I wrote about "The Chair" in an email to an old friend on November 24, 2015. My friend wrote me back and suggested I take the names out, do a little rewrite, and then publish it because he found it to be beautiful. I probably will never work on getting it published, but I thought I would post it here.
I have a chair that is a recliner. I have had it since either before my youngest, almost 22 years old, was born or right after. It is a recliner for short people. It is the only piece of furniture I can sit on in the house and my feet touch the floor. I love this chair. I have rocked more babies and toddlers in this chair than I can count. I have rocked little boys who have been here at sleepovers and ended up crying for their mothers because the coyotes howling scared them. I have slept in this chair with a sick child on my lap.
I have rocked adult children in this chair and talked away their fears and tears. My oldest and one of his friends in particular have made great use of my lap. I make my youngest sit in my lap in this chair just to irritate him.
This chair is the chair that sat next to Raymond's chair all those years.
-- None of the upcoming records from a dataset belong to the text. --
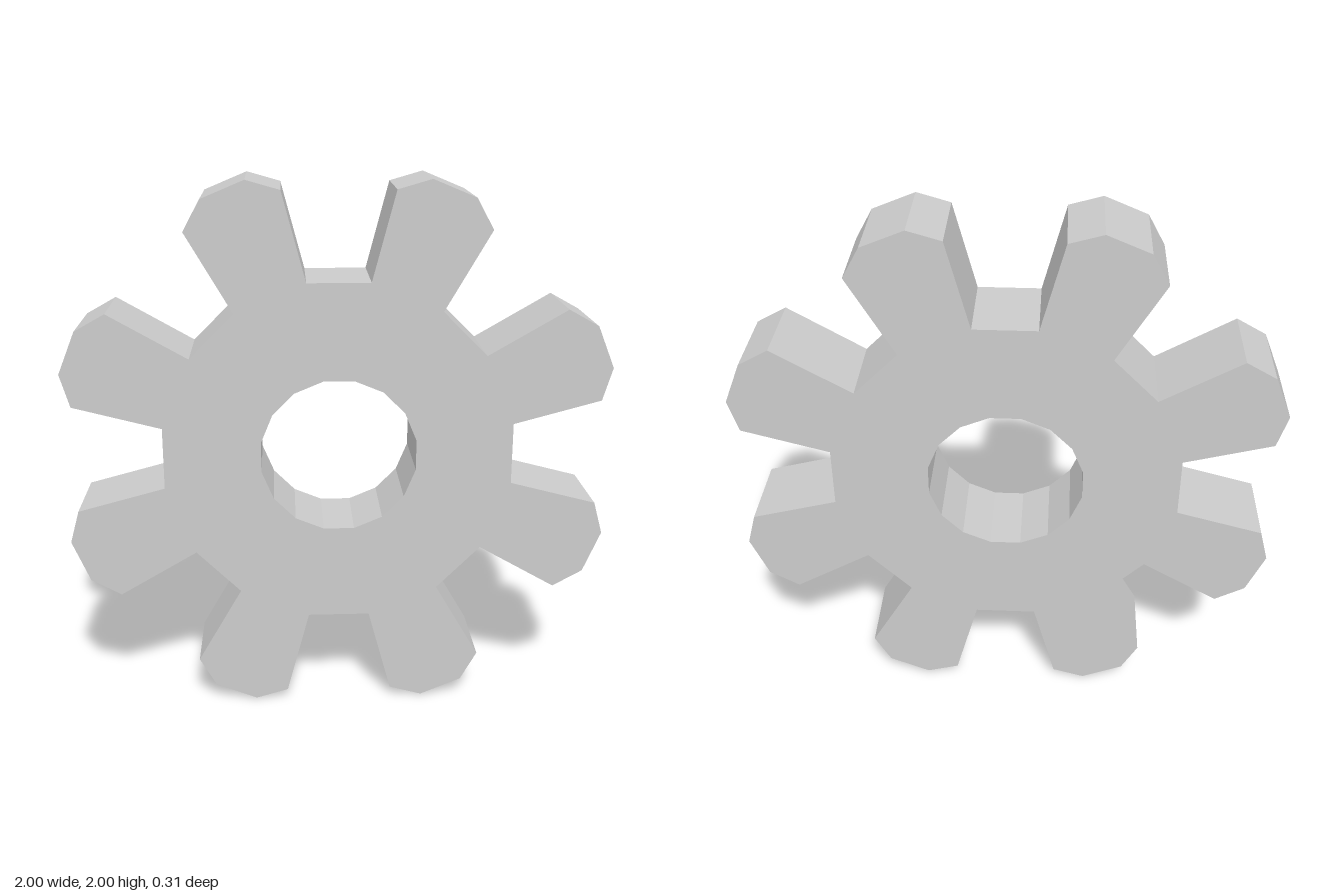
import * as THREE from 'three';

const TEETH = 8;
const THICKNESS = 0.312;

const polar = (radius, degrees) => {
  const a = THREE.MathUtils.degToRad(degrees);
  return new THREE.Vector2(radius * Math.cos(a), radius * Math.sin(a));
};

export function createModel() {
  const group = new THREE.Group();
  group.name = 'gear';

  // One tooth: [radius, angle from the tooth's centre line]
  const tooth = [
    [0.653, -12.35], [0.985, -10.75], [1.05, -4.6],
    [1.05, 4.6], [0.985, 10.75], [0.653, 12.35],
  ];

  // Outline: the tooth repeated around the centre
  const outline = [];
  for (let i = 0; i < TEETH; i++) {
    const centre = (i + 0.5) * 360 / TEETH;
    for (const [r, a] of tooth) outline.push(polar(r, centre + a));
  }
  const shape = new THREE.Shape(outline);

  // Sixteen-sided axle hole
  const hole = [];
  for (let i = 0; i < 16; i++) hole.push(polar(0.291, -(i + 0.5) * 22.5));
  shape.holes.push(new THREE.Path(hole));

  const geometry = new THREE.ExtrudeGeometry(shape, { depth: THICKNESS, bevelEnabled: false });
  geometry.translate(0, 1, -THICKNESS / 2);

  const wheel = new THREE.Mesh(
    geometry,
    new THREE.MeshStandardMaterial({ color: 0xcccccc, flatShading: true })
  );
  wheel.name = 'toothedWheel';
  group.add(wheel);
  return group;
}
It is the chair where I sat while we discussed our decisions about our life and his death. It is the chair I slept in next to his hospital bed in the living room so I could hold his hand through the night.
It is the chair I mourned Raymond in, day after day, unable to move because my life dreams were over.
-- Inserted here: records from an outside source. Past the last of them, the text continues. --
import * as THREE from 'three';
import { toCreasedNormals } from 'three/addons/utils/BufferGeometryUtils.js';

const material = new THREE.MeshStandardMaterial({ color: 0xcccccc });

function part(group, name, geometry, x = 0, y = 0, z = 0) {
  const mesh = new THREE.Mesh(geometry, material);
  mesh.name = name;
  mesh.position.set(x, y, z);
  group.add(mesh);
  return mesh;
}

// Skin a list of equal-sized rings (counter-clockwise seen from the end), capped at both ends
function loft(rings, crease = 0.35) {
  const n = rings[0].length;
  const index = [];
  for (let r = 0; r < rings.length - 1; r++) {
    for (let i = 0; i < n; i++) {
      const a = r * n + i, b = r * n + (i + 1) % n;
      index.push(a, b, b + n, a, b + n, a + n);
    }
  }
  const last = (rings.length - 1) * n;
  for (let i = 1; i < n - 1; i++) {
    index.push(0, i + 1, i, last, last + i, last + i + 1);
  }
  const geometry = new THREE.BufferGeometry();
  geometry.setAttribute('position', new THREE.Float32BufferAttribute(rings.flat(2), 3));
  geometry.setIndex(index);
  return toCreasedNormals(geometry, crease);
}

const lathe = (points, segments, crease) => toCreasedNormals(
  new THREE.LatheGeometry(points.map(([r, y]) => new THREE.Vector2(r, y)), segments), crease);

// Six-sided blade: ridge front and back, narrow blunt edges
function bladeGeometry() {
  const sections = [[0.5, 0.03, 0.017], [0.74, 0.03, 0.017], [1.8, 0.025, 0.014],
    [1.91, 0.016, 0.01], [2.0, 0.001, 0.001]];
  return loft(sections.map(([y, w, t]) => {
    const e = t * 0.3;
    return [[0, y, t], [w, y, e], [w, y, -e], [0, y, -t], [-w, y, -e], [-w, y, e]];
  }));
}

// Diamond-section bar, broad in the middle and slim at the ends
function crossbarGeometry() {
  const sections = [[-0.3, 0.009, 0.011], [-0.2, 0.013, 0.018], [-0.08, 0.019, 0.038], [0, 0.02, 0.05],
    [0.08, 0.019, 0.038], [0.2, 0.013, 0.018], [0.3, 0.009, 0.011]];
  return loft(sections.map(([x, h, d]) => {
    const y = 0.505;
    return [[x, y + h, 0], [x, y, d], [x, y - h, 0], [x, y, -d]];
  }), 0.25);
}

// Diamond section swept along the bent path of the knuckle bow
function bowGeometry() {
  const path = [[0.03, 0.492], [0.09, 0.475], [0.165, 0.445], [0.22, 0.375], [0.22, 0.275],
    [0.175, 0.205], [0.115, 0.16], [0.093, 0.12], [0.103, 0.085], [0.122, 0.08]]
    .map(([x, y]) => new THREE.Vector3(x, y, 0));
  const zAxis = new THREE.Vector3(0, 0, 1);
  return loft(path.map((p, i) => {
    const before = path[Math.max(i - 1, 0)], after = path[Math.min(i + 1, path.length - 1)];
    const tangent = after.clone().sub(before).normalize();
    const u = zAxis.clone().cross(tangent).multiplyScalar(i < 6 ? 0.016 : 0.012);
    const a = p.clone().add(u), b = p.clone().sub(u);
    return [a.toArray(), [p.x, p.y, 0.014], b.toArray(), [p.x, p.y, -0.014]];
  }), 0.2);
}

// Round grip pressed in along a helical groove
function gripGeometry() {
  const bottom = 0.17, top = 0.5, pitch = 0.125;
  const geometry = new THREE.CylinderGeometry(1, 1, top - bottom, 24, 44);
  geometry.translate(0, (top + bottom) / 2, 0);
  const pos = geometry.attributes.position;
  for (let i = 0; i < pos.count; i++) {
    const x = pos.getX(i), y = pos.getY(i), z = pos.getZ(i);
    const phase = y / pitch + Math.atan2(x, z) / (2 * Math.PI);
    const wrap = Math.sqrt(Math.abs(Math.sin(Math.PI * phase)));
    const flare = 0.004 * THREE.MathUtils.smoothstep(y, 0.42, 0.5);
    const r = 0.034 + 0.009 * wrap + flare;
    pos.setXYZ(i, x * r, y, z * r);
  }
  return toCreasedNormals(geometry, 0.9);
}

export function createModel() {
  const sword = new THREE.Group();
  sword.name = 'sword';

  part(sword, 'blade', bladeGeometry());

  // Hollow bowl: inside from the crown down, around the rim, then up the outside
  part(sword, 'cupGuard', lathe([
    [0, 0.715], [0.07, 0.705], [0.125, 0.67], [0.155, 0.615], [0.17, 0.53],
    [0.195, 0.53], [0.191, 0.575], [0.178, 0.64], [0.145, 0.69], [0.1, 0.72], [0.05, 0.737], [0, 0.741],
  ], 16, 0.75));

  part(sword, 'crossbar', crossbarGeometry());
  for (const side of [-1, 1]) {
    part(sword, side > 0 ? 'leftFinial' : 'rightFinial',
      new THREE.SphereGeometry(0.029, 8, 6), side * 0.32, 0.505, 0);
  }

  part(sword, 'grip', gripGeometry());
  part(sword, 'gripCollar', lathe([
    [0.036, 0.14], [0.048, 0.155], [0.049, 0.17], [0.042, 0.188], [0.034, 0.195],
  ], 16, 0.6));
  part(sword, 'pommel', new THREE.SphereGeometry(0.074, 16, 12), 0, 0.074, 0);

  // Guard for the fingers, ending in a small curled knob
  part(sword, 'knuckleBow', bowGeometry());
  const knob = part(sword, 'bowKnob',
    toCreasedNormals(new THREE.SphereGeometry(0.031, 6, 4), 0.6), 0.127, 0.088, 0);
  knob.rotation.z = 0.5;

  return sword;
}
It is the chair I sat in next to my Mom while we watched her favorite television shows.
It is the chair I mourned my Mom in and thought about how I was now an orphan and I had no one to turn to for advice.
It is the chair I sit in when I am sick, recovering from surgery, or have such a horrible migraine that I am curled up in a ball and my youngest is doing all he can to help me.
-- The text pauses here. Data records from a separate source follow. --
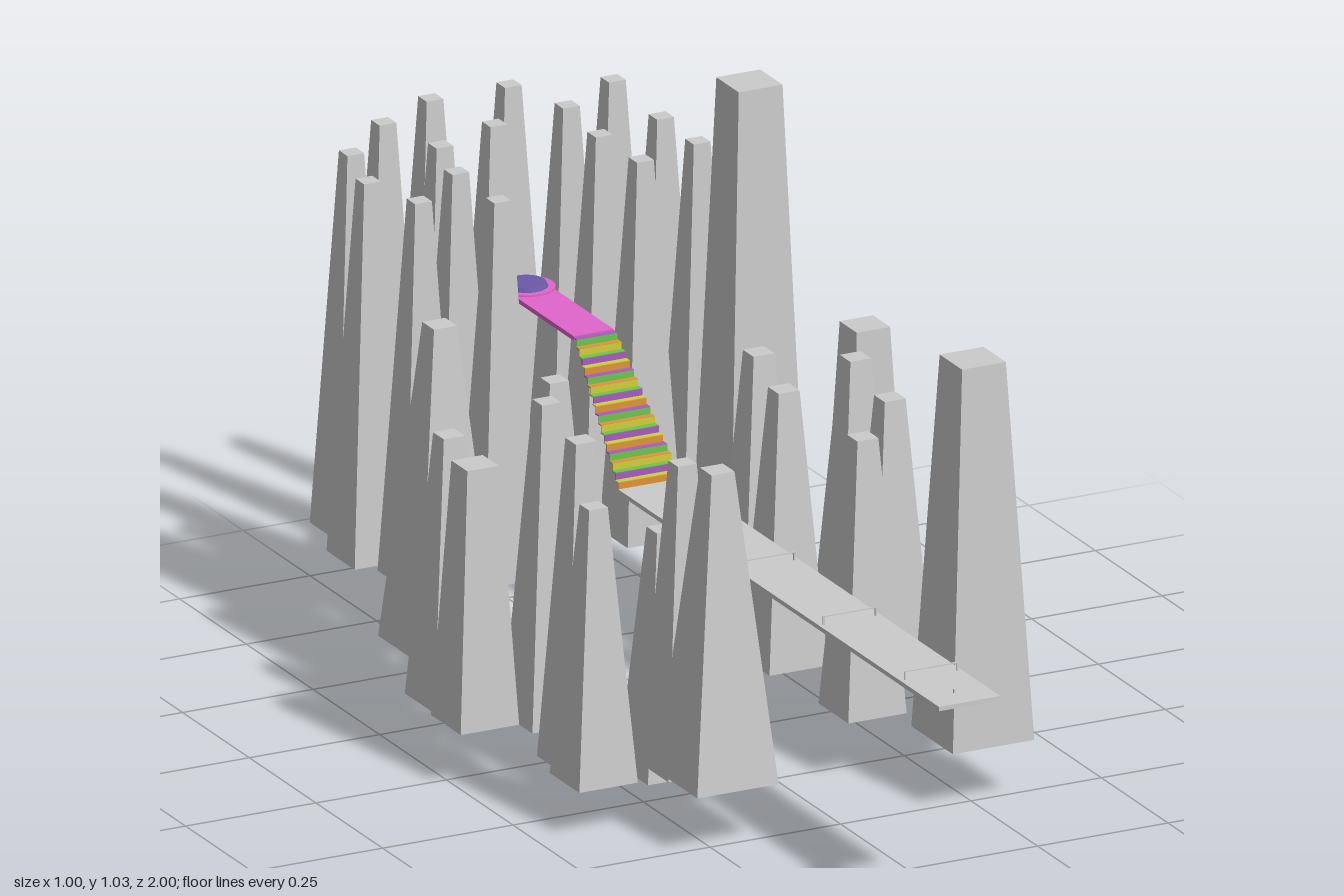
import * as THREE from 'three';

const mat = (color) => new THREE.MeshStandardMaterial({ color, flatShading: true });
const grey = mat(0xcccccc);
const pink = mat(0xe066cc);
const violet = mat(0x6a5aa8);
const stripes = [0xe0953c, 0xa85cc0, 0xd0d03c, 0x6cc84c].map(mat);
const CX = -0.008; // centre line of the path

function add(parent, name, geometry, material, x, y, z) {
  const mesh = new THREE.Mesh(geometry, material);
  mesh.name = name;
  mesh.position.set(x, y, z);
  parent.add(mesh);
  return mesh;
}

const box = (parent, name, w, h, d, material, x, y, z) =>
  add(parent, name, new THREE.BoxGeometry(w, h, d), material, x, y, z);

// Square tapering pillar, given half widths and the heights of base and top
function pillar(parent, name, x, z, y0, y1, base, top) {
  const g = new THREE.CylinderGeometry(top * Math.SQRT2, base * Math.SQRT2, y1 - y0, 4);
  g.rotateY(Math.PI / 4);
  add(parent, name, g, grey, x, (y0 + y1) / 2, z);
}

export function createModel() {
  const model = new THREE.Group();

  // Tall pillars clustered at the back
  const backPillars = new THREE.Group();
  backPillars.name = 'backPillars';
  model.add(backPillars);
  [
    [-0.045, -0.948], [0.105, -0.948], [0.275, -0.89], [-0.17, -0.88],
    [-0.287, -0.772], [0.147, -0.812], [-0.005, -0.787], [-0.135, -0.735],
    [0.265, -0.69], [0.132, -0.66], [-0.325, -0.635], [-0.17, -0.607],
    [0.265, -0.553], [0.138, -0.517], [-0.292, -0.508], [-0.17, -0.45],
  ].forEach(([x, z]) => pillar(backPillars, 'backPillar', x, z, 0.17, 0.853, 0.053, 0.016));

  // Shorter pillars beside the path: x, z, base height, top height, top half width
  const sidePillars = new THREE.Group();
  sidePillars.name = 'sidePillars';
  model.add(sidePillars);
  [
    [0.415, -0.22, 0.108, 0.603, 0.032], [0.192, -0.182, 0.108, 0.603, 0.02],
    [0.328, -0.085, 0.108, 0.603, 0.02], [0.147, 0, 0.108, 0.603, 0.02],
    [0.29, 0.118, 0.108, 0.603, 0.02], [0.442, 0.122, 0.108, 0.603, 0.02],
    [0.16, 0.27, 0.108, 0.603, 0.02], [0.35, 0.257, 0.108, 0.603, 0.02],
    [-0.18, -0.22, 0.072, 0.603, 0.018], [-0.402, -0.182, 0.072, 0.553, 0.02],
    [-0.265, -0.083, 0.045, 0.623, 0.018], [-0.445, 0, 0.1, 0.567, 0.03],
    [-0.302, 0.118, 0.04, 0.625, 0.02], [-0.15, 0.125, 0, 0.44, 0.02],
    [-0.18, 0.26, 0.055, 0.61, 0.018], [-0.376, 0.31, 0.085, 0.58, 0.018],
  ].forEach(([x, z, y0, y1, top]) => pillar(sidePillars, 'sidePillar', x, z, y0, y1, 0.056, top));

  // Four large corner towers
  pillar(model, 'backLeftTower', 0.256, -0.342, 0.032, 1.032, 0.078, 0.042);
  pillar(model, 'frontLeftTower', 0.272, 0.464, 0.108, 0.79, 0.078, 0.042);
  pillar(model, 'backRightTower', -0.338, -0.342, 0.11, 0.69, 0.078, 0.022);
  pillar(model, 'frontRightTower', -0.218, 0.464, 0.11, 0.67, 0.078, 0.022);

  // Long flat walkway with low hurdles across it
  box(model, 'walkway', 0.118, 0.008, 1.205, grey, CX, 0.385, 0.3975);
  for (const z of [0.245, 0.55, 0.855]) {
    for (const side of [-1, 1]) {
      box(model, 'hurdlePost', 0.003, 0.018, 0.003, grey, CX + side * 0.05, 0.396, z);
    }
    box(model, 'hurdleBar', 0.1, 0.002, 0.003, grey, CX, 0.404, z);
  }
  box(model, 'marker', 0.003, 0.008, 0.003, grey, CX - 0.004, 0.392, 0.95);

  // Striped stairs, narrowing as they climb
  const stairs = new THREE.Group();
  stairs.name = 'stairs';
  model.add(stairs);
  const count = 16;
  const rise = 0.205 / count;
  const run = 0.208 / count;
  for (let i = 0; i < count; i++) {
    const width = 0.118 - (0.04 * i) / (count - 1);
    const y = 0.388 + i * rise;
    const z = -0.203 - i * run;
    const material = stripes[i % 4];
    box(stairs, 'riser', width, rise, 0.002, material, CX, y + rise / 2, z);
    box(stairs, 'tread', width, 0.002, run, stripes[(i + 2) % 4], CX, y + rise, z - run / 2);
  }

  // Upper walkway ending in a round platform
  box(model, 'upperWalkway', 0.077, 0.008, 0.25, pink, CX, 0.592, -0.535);
  add(model, 'roundPlatform', new THREE.CylinderGeometry(0.05, 0.05, 0.01, 32), pink, CX, 0.594, -0.662);
  add(model, 'platformDisc', new THREE.CylinderGeometry(0.034, 0.038, 0.008, 32), violet, CX, 0.602, -0.662);

  return model;
}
It is also the chair that has springs coming out of the cushion that catch on my socks and cause me to fall to the ground. My handyman and one of the boys who visits often have cut the the springs down to the best of their abilities but I still get poked. The cording is coming off the front of the chair and the plastic pokes and scratches my legs. There is no padding left in the chair. It is a pitiful chair, but still I hang on to it.
Yesterday, November 23, 2015, I took my youngest shopping because I am buying him a new couch for Christmas. Our third stop was at La-z-boy furniture. We found a couch that we both loved and on clearance so we are all set to go, but wait I tell the salesman, "Do you still have the recliners for short people?" He takes me to the chairs for people my height and I start trying them out. I found one on sale that I love and I ask if it comes in green. I ordered the chair.
I thought I would be sad or have remorse over making such a decision. I came home and sat in my chair and waited. All I felt was happiness. The chair is not what made the memories. It was the interaction between those I love and me.
Until recently I couldn't tell the difference. Talking and listening to an old friend has allowed me to open myself up again. A few years ago I let someone convince me I was worthless, but my old friend has never seen me that way (that I know of) and being around him allows me to remember how I really am if I don't let the doubt creep in.
I am not sure I could have ordered a new chair 60 days ago before I became reacquainted with my old friend.
The new chair feels like a big step for me. As big as going out with my old friend on Halloween, but not nearly as wonderful.
I have no idea how long my old friend will stay in my life this time, but no matter what happens I will always appreciate that our renewed friendship has opened my eyes to what I have been blind to for the last few years. He has reminded me that I have worth. He has allowed me to be myself.